Data for review START

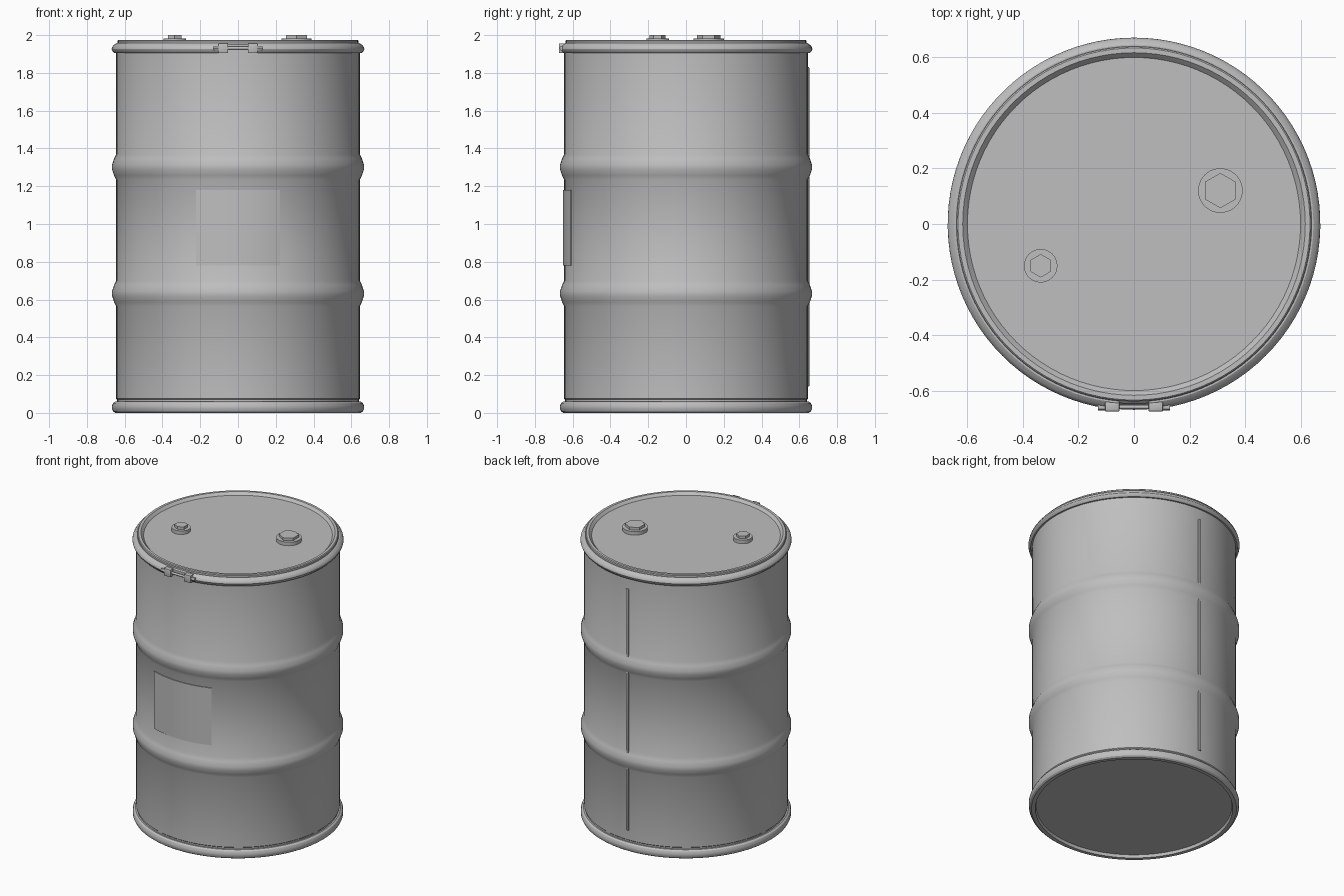
import bpy, bmesh, math
from mathutils import Matrix

cube = bpy.data.objects.get("Cube")
if cube:
    bpy.data.objects.remove(cube, do_unlink=True)

steel = bpy.data.materials.new("grey_steel")
steel.use_nodes = True
GREY = (0.52, 0.52, 0.52, 1)
steel.diffuse_color = GREY
steel.node_tree.nodes["Principled BSDF"].inputs["Base Color"].default_value = GREY

SEGMENTS = 96
FRONT = -math.pi / 2


def finish(name, bm, angle=30):
    bmesh.ops.recalc_face_normals(bm, faces=bm.faces)
    mesh = bpy.data.meshes.new(name)
    bm.to_mesh(mesh)
    bm.free()
    mesh.materials.append(steel)
    obj = bpy.data.objects.new(name, mesh)
    bpy.context.collection.objects.link(obj)
    bpy.ops.object.select_all(action="DESELECT")
    obj.select_set(True)
    bpy.context.view_layer.objects.active = obj
    bpy.ops.object.shade_smooth_by_angle(angle=math.radians(angle))
    return obj


def lathe(name, profile, start=0.0, sweep=math.tau, steps=SEGMENTS, closed=False):
    """Spin a (radius, z) profile; a partial sweep gets end caps."""
    bm = bmesh.new()
    full = sweep >= math.tau - 1e-6
    rings = []
    for i in range(steps if full else steps + 1):
        a = start + sweep * i / steps
        rings.append([bm.verts.new((r * math.cos(a), r * math.sin(a), z)) for r, z in profile])
    n = len(profile)
    pairs = list(zip(rings, rings[1:])) + ([(rings[-1], rings[0])] if full else [])
    for a, b in pairs:
        for j in range(n if closed else n - 1):
            k = (j + 1) % n
            bm.faces.new((a[j], b[j], b[k], a[k]))
    if not full and closed:
        bm.faces.new(rings[0])
        bm.faces.new(rings[-1])
    if full and not closed:
        # Flat discs close both open ends
        bm.faces.new([r[0] for r in rings])
        bm.faces.new([r[-1] for r in rings])
    return finish(name, bm)


def block(name, centre, size, bevel=0.0):
    bm = bmesh.new()
    bmesh.ops.create_cube(bm, size=1, matrix=Matrix.Translation(centre) @ Matrix.Diagonal((*size, 1)))
    if bevel:
        bmesh.ops.bevel(bm, geom=bm.edges[:], offset=bevel, segments=2, affect="EDGES", profile=0.5)
    return finish(name, bm)


def cylinder(name, centre, radius, depth, sides, top_radius=None, turn=None):
    bm = bmesh.new()
    m = Matrix.Translation(centre) @ (turn or Matrix.Identity(4))
    bmesh.ops.create_cone(bm, cap_ends=True, segments=sides, radius1=radius,
                          radius2=top_radius or radius, depth=depth, matrix=m)
    return finish(name, bm)


# Shell with two rolling hoops, a recessed bottom and a recessed lid
R = 0.645


def hoop(z):
    return [(R, z - 0.068), (0.656, z - 0.045), (0.667, z - 0.012),
            (0.667, z + 0.012), (0.656, z + 0.045), (R, z + 0.068)]


shell = [(0.62, 0.02), (0.625, 0.005), (0.64, 0.005), (0.64, 0.07), (R, 0.075)]
shell += hoop(0.632) + hoop(1.302)
shell += [(R, 1.95), (0.637, 1.958), (0.637, 1.97), (0.632, 1.975),
          (0.615, 1.975), (0.61, 1.97), (0.598, 1.957)]
lathe("drum_shell", shell)

# Rolled rim at the bottom
lathe("bottom_chime", [(0.625, 0.0), (0.65, 0.0), (0.661, 0.008), (0.667, 0.022), (0.667, 0.038),
                       (0.661, 0.052), (0.65, 0.06), (0.625, 0.06)], closed=True)

# Clamping ring around the lid, split at the front
gap = 0.085
lathe("clamp_ring", [(0.635, 1.905), (0.655, 1.905), (0.665, 1.915), (0.669, 1.926), (0.667, 1.936),
                     (0.658, 1.948), (0.644, 1.957), (0.635, 1.957)],
      start=FRONT + gap, sweep=math.tau - 2 * gap, closed=True)

# Ring closure: two lugs joined by a bolt
for side, label in ((1, "left"), (-1, "right")):
    block(f"clamp_lug_{label}", (side * 0.078, -0.655, 1.93), (0.052, 0.036, 0.052), 0.004)
    cylinder(f"bolt_head_{label}", (side * 0.117, -0.657, 1.931), 0.013, 0.026, 6,
             turn=Matrix.Rotation(math.pi / 2, 4, "Y"))
cylinder("clamp_bolt", (0, -0.657, 1.931), 0.008, 0.24, 16,
         turn=Matrix.Rotation(math.pi / 2, 4, "Y"))

# Bungs: round flange with a hexagonal plug
for label, x, y, flange, plug in (("large", 0.31, 0.12, 0.08, 0.063),
                                  ("small", -0.335, -0.15, 0.06, 0.042)):
    cylinder(f"{label}_bung_flange", (x, y, 1.968), flange, 0.028, 40)
    cylinder(f"{label}_bung_plug", (x, y, 1.985), plug, 0.03, 6)

# Raised weld seam down the back
block("weld_seam", (0, 0.64, 0.985), (0.02, 0.025, 1.69), 0.003)

# Thin blank label plate wrapped round the front
span = math.radians(20)
lathe("label_plate", [(0.643, 0.78), (0.651, 0.78), (0.651, 1.18), (0.643, 1.18)],
      start=FRONT - span, sweep=2 * span, steps=12, closed=True)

Data for review END

Required work:
Each record must be quoted in full and exactly. Do not include the pictures.

Solution for this task:
import bpy, bmesh, math
from mathutils import Matrix

cube = bpy.data.objects.get("Cube")
if cube:
    bpy.data.objects.remove(cube, do_unlink=True)

steel = bpy.data.materials.new("grey_steel")
steel.use_nodes = True
GREY = (0.52, 0.52, 0.52, 1)
steel.diffuse_color = GREY
steel.node_tree.nodes["Principled BSDF"].inputs["Base Color"].default_value = GREY

SEGMENTS = 96
FRONT = -math.pi / 2


def finish(name, bm, angle=30):
    bmesh.ops.recalc_face_normals(bm, faces=bm.faces)
    mesh = bpy.data.meshes.new(name)
    bm.to_mesh(mesh)
    bm.free()
    mesh.materials.append(steel)
    obj = bpy.data.objects.new(name, mesh)
    bpy.context.collection.objects.link(obj)
    bpy.ops.object.select_all(action="DESELECT")
    obj.select_set(True)
    bpy.context.view_layer.objects.active = obj
    bpy.ops.object.shade_smooth_by_angle(angle=math.radians(angle))
    return obj


def lathe(name, profile, start=0.0, sweep=math.tau, steps=SEGMENTS, closed=False):
    """Spin a (radius, z) profile; a partial sweep gets end caps."""
    bm = bmesh.new()
    full = sweep >= math.tau - 1e-6
    rings = []
    for i in range(steps if full else steps + 1):
        a = start + sweep * i / steps
        rings.append([bm.verts.new((r * math.cos(a), r * math.sin(a), z)) for r, z in profile])
    n = len(profile)
    pairs = list(zip(rings, rings[1:])) + ([(rings[-1], rings[0])] if full else [])
    for a, b in pairs:
        for j in range(n if closed else n - 1):
            k = (j + 1) % n
            bm.faces.new((a[j], b[j], b[k], a[k]))
    if not full and closed:
        bm.faces.new(rings[0])
        bm.faces.new(rings[-1])
    if full and not closed:
        # Flat discs close both open ends
        bm.faces.new([r[0] for r in rings])
        bm.faces.new([r[-1] for r in rings])
    return finish(name, bm)


def block(name, centre, size, bevel=0.0):
    bm = bmesh.new()
    bmesh.ops.create_cube(bm, size=1, matrix=Matrix.Translation(centre) @ Matrix.Diagonal((*size, 1)))
    if bevel:
        bmesh.ops.bevel(bm, geom=bm.edges[:], offset=bevel, segments=2, affect="EDGES", profile=0.5)
    return finish(name, bm)


def cylinder(name, centre, radius, depth, sides, top_radius=None, turn=None):
    bm = bmesh.new()
    m = Matrix.Translation(centre) @ (turn or Matrix.Identity(4))
    bmesh.ops.create_cone(bm, cap_ends=True, segments=sides, radius1=radius,
                          radius2=top_radius or radius, depth=depth, matrix=m)
    return finish(name, bm)


# Shell with two rolling hoops, a recessed bottom and a recessed lid
R = 0.645


def hoop(z):
    return [(R, z - 0.068), (0.656, z - 0.045), (0.667, z - 0.012),
            (0.667, z + 0.012), (0.656, z + 0.045), (R, z + 0.068)]


shell = [(0.62, 0.02), (0.625, 0.005), (0.64, 0.005), (0.64, 0.07), (R, 0.075)]
shell += hoop(0.632) + hoop(1.302)
shell += [(R, 1.95), (0.637, 1.958), (0.637, 1.97), (0.632, 1.975),
          (0.615, 1.975), (0.61, 1.97), (0.598, 1.957)]
lathe("drum_shell", shell)

# Rolled rim at the bottom
lathe("bottom_chime", [(0.625, 0.0), (0.65, 0.0), (0.661, 0.008), (0.667, 0.022), (0.667, 0.038),
                       (0.661, 0.052), (0.65, 0.06), (0.625, 0.06)], closed=True)

# Clamping ring around the lid, split at the front
gap = 0.085
lathe("clamp_ring", [(0.635, 1.905), (0.655, 1.905), (0.665, 1.915), (0.669, 1.926), (0.667, 1.936),
                     (0.658, 1.948), (0.644, 1.957), (0.635, 1.957)],
      start=FRONT + gap, sweep=math.tau - 2 * gap, closed=True)

# Ring closure: two lugs joined by a bolt
for side, label in ((1, "left"), (-1, "right")):
    block(f"clamp_lug_{label}", (side * 0.078, -0.655, 1.93), (0.052, 0.036, 0.052), 0.004)
    cylinder(f"bolt_head_{label}", (side * 0.117, -0.657, 1.931), 0.013, 0.026, 6,
             turn=Matrix.Rotation(math.pi / 2, 4, "Y"))
cylinder("clamp_bolt", (0, -0.657, 1.931), 0.008, 0.24, 16,
         turn=Matrix.Rotation(math.pi / 2, 4, "Y"))

# Bungs: round flange with a hexagonal plug
for label, x, y, flange, plug in (("large", 0.31, 0.12, 0.08, 0.063),
                                  ("small", -0.335, -0.15, 0.06, 0.042)):
    cylinder(f"{label}_bung_flange", (x, y, 1.968), flange, 0.028, 40)
    cylinder(f"{label}_bung_plug", (x, y, 1.985), plug, 0.03, 6)

# Raised weld seam down the back
block("weld_seam", (0, 0.64, 0.985), (0.02, 0.025, 1.69), 0.003)

# Thin blank label plate wrapped round the front
span = math.radians(20)
lathe("label_plate", [(0.643, 0.78), (0.651, 0.78), (0.651, 1.18), (0.643, 1.18)],
      start=FRONT - span, sweep=2 * span, steps=12, closed=True)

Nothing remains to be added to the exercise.